I'm confused about the new recommendations about mammography. What do you recommend?
Breast cancer is the most common cancer diagnosed in women in the United States. Because outcomes are dependent on stage at diagnosis, if the tumor is found early by a screening mammogram, lives may be saved. When and how often women should have screening mammograms is confusing as different groups that we turn to for guidelines (recommendations) offer very different suggestions. Recent news reports about new guidelines from the U.S. Preventive Services Task Force (USPSTF), a group of experts who publish guidelines about screening tests, have added to this understandable confusion.
Unlike earlier guidelines, they recommended that women at average risk of breast cancer have a first mammogram at the age of 50 instead of 40 and check mammograms every two years after that instead of yearly. They also recommended stopping mammograms after the age of 74.
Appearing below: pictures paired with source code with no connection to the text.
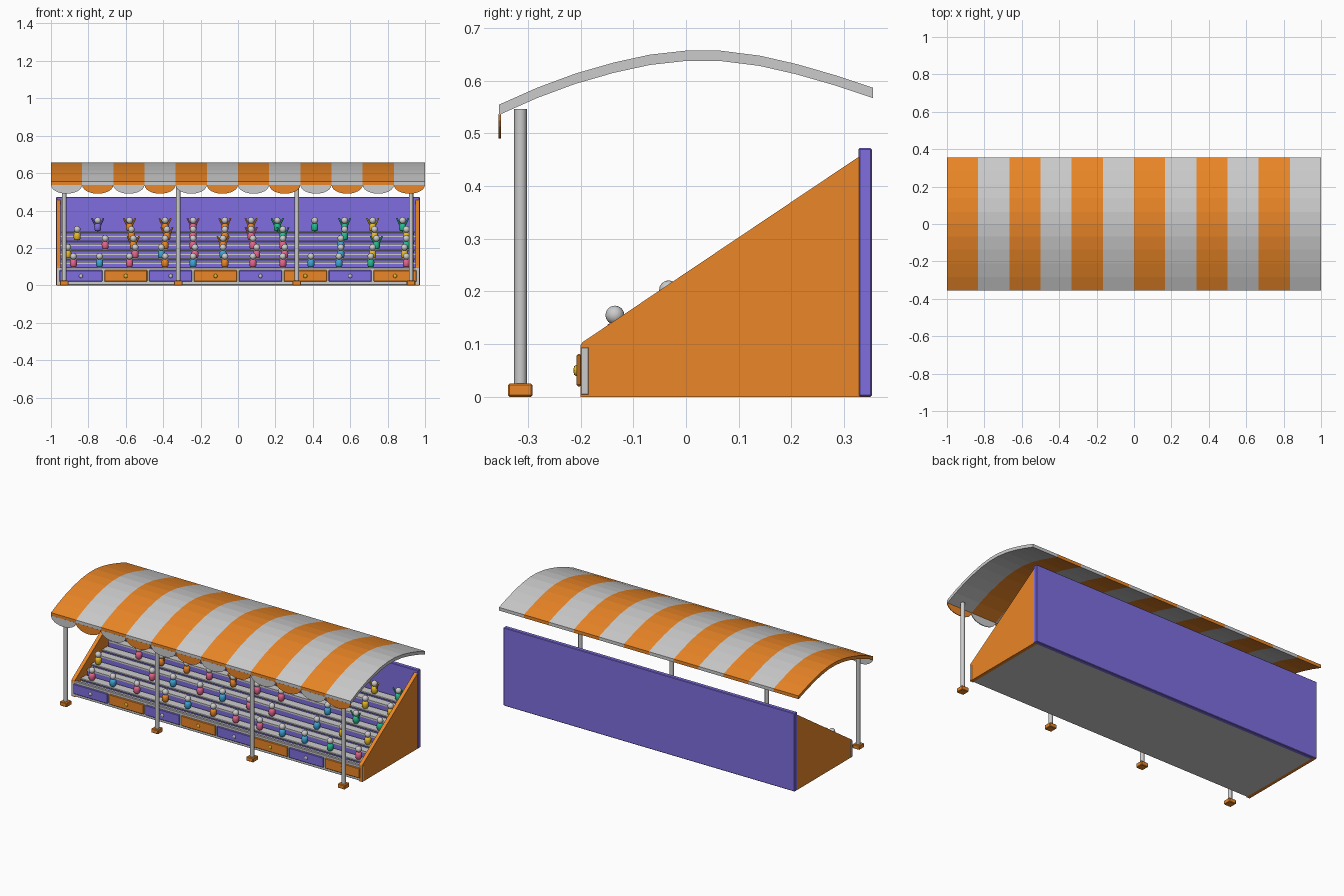
import bpy, bmesh, math
from mathutils import Vector

if "Cube" in bpy.data.objects:
    bpy.data.objects.remove(bpy.data.objects["Cube"])

COLORS = {
    "orange": (0.83, 0.24, 0.02), "purple": (0.21, 0.155, 0.74), "pink": (0.78, 0.13, 0.27),
    "blue": (0.05, 0.38, 0.70), "green": (0.02, 0.50, 0.28), "yellow": (0.80, 0.50, 0.02),
}
MATS = {}
for cname, rgb in COLORS.items():
    MATS[cname] = bpy.data.materials.new(cname)
    MATS[cname].diffuse_color = (*rgb, 1)


def finish(bm, name, color=None, smooth=False):
    bmesh.ops.recalc_face_normals(bm, faces=bm.faces)
    me = bpy.data.meshes.new(name)
    for f in bm.faces:
        f.smooth = smooth and len(f.verts) <= 4
    bm.to_mesh(me)
    bm.free()
    ob = bpy.data.objects.new(name, me)
    bpy.context.collection.objects.link(ob)
    if color:
        me.materials.append(MATS[color])
    return ob


def box(name, x, y, z, color=None, bevel=0.0):
    """Box from (min, max) ranges on each axis."""
    bm = bmesh.new()
    bmesh.ops.create_cube(bm, size=1)
    for v in bm.verts:
        for i, (a, b) in enumerate((x, y, z)):
            v.co[i] = (a + b) / 2 + v.co[i] * (b - a)
    if bevel:
        bmesh.ops.bevel(bm, geom=bm.edges[:], offset=bevel, segments=1, affect='EDGES')
    return finish(bm, name, color)


def prism(name, pts, axis, lo, hi, color=None):
    """Extrude a 2D outline: axis 0 takes (y, z) points, axis 1 takes (x, z)."""
    bm = bmesh.new()
    put = (lambda p, t: (t, p[0], p[1])) if axis == 0 else (lambda p, t: (p[0], t, p[1]))
    a = [bm.verts.new(put(p, lo)) for p in pts]
    b = [bm.verts.new(put(p, hi)) for p in pts]
    bm.faces.new(a)
    bm.faces.new(b[::-1])
    n = len(pts)
    for i in range(n):
        bm.faces.new((a[i], a[(i + 1) % n], b[(i + 1) % n], b[i]))
    return finish(bm, name, color)


def rod(name, p, q, r, color=None, sides=8):
    bm = bmesh.new()
    p, q = Vector(p), Vector(q)
    bmesh.ops.create_cone(bm, cap_ends=True, segments=sides, radius1=r, radius2=r, depth=(q - p).length)
    rot = (q - p).to_track_quat('Z', 'Y')
    for v in bm.verts:
        v.co = rot @ v.co + (p + q) / 2
    return finish(bm, name, color, smooth=True)


def lathe(name, profile, center, color=None, sides=12):
    """Revolve (radius, height) points; a zero radius makes a pole."""
    bm = bmesh.new()
    rings = []
    for r, h in profile:
        n = sides if r > 0 else 1
        rings.append([bm.verts.new(Vector(center) + Vector((
            r * math.cos(2 * math.pi * k / sides), r * math.sin(2 * math.pi * k / sides), h)))
            for k in range(n)])
    for a, b in zip(rings, rings[1:]):
        for k in range(sides):
            j = (k + 1) % sides
            quad = [a[k % len(a)], a[j % len(a)], b[j % len(b)], b[k % len(b)]]
            bm.faces.new(list(dict.fromkeys(quad)))
    return finish(bm, name, color, smooth=True)


# Stand shell
box("base_slab", (-0.95, 0.95), (-0.19, 0.33), (0.0, 0.02))
box("back_wall", (-0.972, 0.972), (0.327, 0.353), (0.0, 0.472), "purple", 0.003)
box("front_wall", (-0.971, 0.971), (-0.2, -0.184), (0.003, 0.095), None, 0.002)
side = [(-0.2, 0.0), (-0.2, 0.098), (-0.196, 0.104), (0.327, 0.455), (0.35, 0.455), (0.35, 0.0)]
for s, lab in ((-1, "left"), (1, "right")):
    prism(lab + "_side_wall", side, 0, min(s * 0.948, s * 0.97), max(s * 0.948, s * 0.97), "orange")

# Front panels with studs
for i in range(8):
    x = -0.84 + 0.24 * i
    box("front_panel", (x - 0.115, x + 0.115), (-0.208, -0.198), (0.02, 0.081),
        "orange" if i % 2 else "purple", 0.003)
    stud = lathe("panel_stud", [(0, -0.011), (0.008, -0.008), (0.011, 0), (0.008, 0.008), (0, 0.011)],
                 (0, 0, 0), "yellow" if i % 2 else None, 8)
    stud.location = (x, -0.208, 0.05)
    stud.scale = (1, 0.55, 1)

# Terraces, each with a bench
ROW_D, ROW_H = 0.102, 0.048
for r in range(5):
    y0, z = -0.185 + ROW_D * r, 0.076 + ROW_H * r
    box("terrace_riser", (-0.95, 0.95), (y0, y0 + ROW_D + 0.003), (0.01, z - 0.01), "purple")
    box("terrace_tread", (-0.95, 0.95), (y0 - 0.003, y0 + ROW_D), (z - 0.01, z))
    box("bench_base", (-0.94, 0.94), (y0 + 0.042, y0 + 0.075), (z, z + 0.012), "purple")
    box("bench_seat", (-0.945, 0.945), (y0 + 0.03, y0 + 0.085), (z + 0.012, z + 0.021), None, 0.002)

# Spectators: (x in hundredths, colour initial; capital = arms raised)
ROWS = [
    "-88p -74b -58p -39o -24b -7o 8p 24p 39b 54b 71g 90p",
    "-91y -55p -41b -23p -8b 10p 25p 55b 72y 89y",
    "-71p -56O -39o -24p -8O 8p 24p 55b 74G 90g",
    "-86y -57o -38O -24p -7o 7P 24G 57g 73y 90y",
    "-75V -58O -39O -24P -7O 7O 21G 41g 57G 72Y 88G",
]
NAMES = dict(p="pink", b="blue", o="orange", y="yellow", g="green", v="purple")
HEAD = [(0.018 * math.sin(math.pi * k / 8) if 0 < k < 8 else 0, -0.018 * math.cos(math.pi * k / 8))
        for k in range(9)]
BODY = [(0, 0), (0.013, 0.001), (0.018, 0.009), (0.019, 0.03), (0.014, 0.041), (0, 0.045)]
for r, row in enumerate(ROWS):
    y, z = -0.135 + ROW_D * r, 0.097 + ROW_H * r
    for item in row.split():
        x, c = int(item[:-1]) / 100, NAMES[item[-1].lower()]
        lathe("spectator_body", BODY, (x, y, z), c, 10)
        lathe("spectator_head", HEAD, (x, y, z + 0.058), None, 12)
        if item[-1].isupper():
            for s in (-1, 1):
                rod("spectator_arm", (x + s * 0.013, y, z + 0.032), (x + s * 0.031, y - 0.006, z + 0.07),
                    0.0048, c, 6)

# Canopy posts with feet
for x in (-0.93, -0.32, 0.315, 0.925):
    rod("canopy_post", (x, -0.314, 0.02), (x, -0.314, 0.546), 0.012, None, 12)
    box("post_foot", (x - 0.023, x + 0.023), (-0.338, -0.291), (0.0, 0.025), "orange", 0.003)

# Striped curved canopy with scalloped valance
UNDER = [(-0.355, 0.535), (-0.283, 0.567), (-0.21, 0.594), (-0.137, 0.615), (-0.068, 0.630), (0, 0.6375),
         (0.065, 0.6375), (0.14, 0.628), (0.21, 0.612), (0.283, 0.591), (0.355, 0.567)]
outline = UNDER + [(y, z + 0.0195) for y, z in reversed(UNDER)]
W = 2 / 12
for i in range(12):
    x = -1 + W * i
    prism("canopy_stripe", outline, 0, x, x + W, None if i % 2 else "orange")
    arc = [(x + W / 2 - W / 2 * math.cos(math.pi * k / 12), 0.537 - 0.047 * math.sin(math.pi * k / 12))
           for k in range(13)]
    prism("valance_scallop", arc, 1, -0.3555, -0.351, "orange" if i % 2 else None)

for m in bpy.data.materials:
    if m.users and not m.is_grease_pencil:
        m.use_nodes = True
        m.node_tree.nodes["Principled BSDF"].inputs["Base Color"].default_value = m.diffuse_color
This is different from their earlier USPSTF guidelines and the current guidelines from the American Cancer Society (ACS) who still recommend a first mammogram at the age of 40 and yearly mammograms after that in women who have an average risk of breast cancer. The changes are based on the concern that as breast cancer is uncommon between 40 and 49 the mammograms find very few breast cancers, but lead to complications with overdiagnosis and overtreatment. However, it is estimated that if 1,000 women have mammograms from age 40 to 50 one breast cancer related death could be prevented.
The benefit of yearly mammograms for women between age 50 and 70 is strongest and yearly mammography between these ages is strongly recommended.
There is also controversy about when to stop mammograms. The new USPSTF guidelines recommend stopping at 74 years old, but no upper limit is recommended by other groups including the ACS and recommendations are based on a woman’s overall health and life expectancy.
In general I agree with the ACS guidelines as although starting mammograms earlier and doing them more frequently does not find many breast cancers, it can save lives. However, these guidelines are based on population risk, so I also recommend personalizing recommendations by reviewing your particular risks for breast cancer (which depend on your personal and family history and characteristics) with your provider to decide on the screening regimen which is most appropriate for you.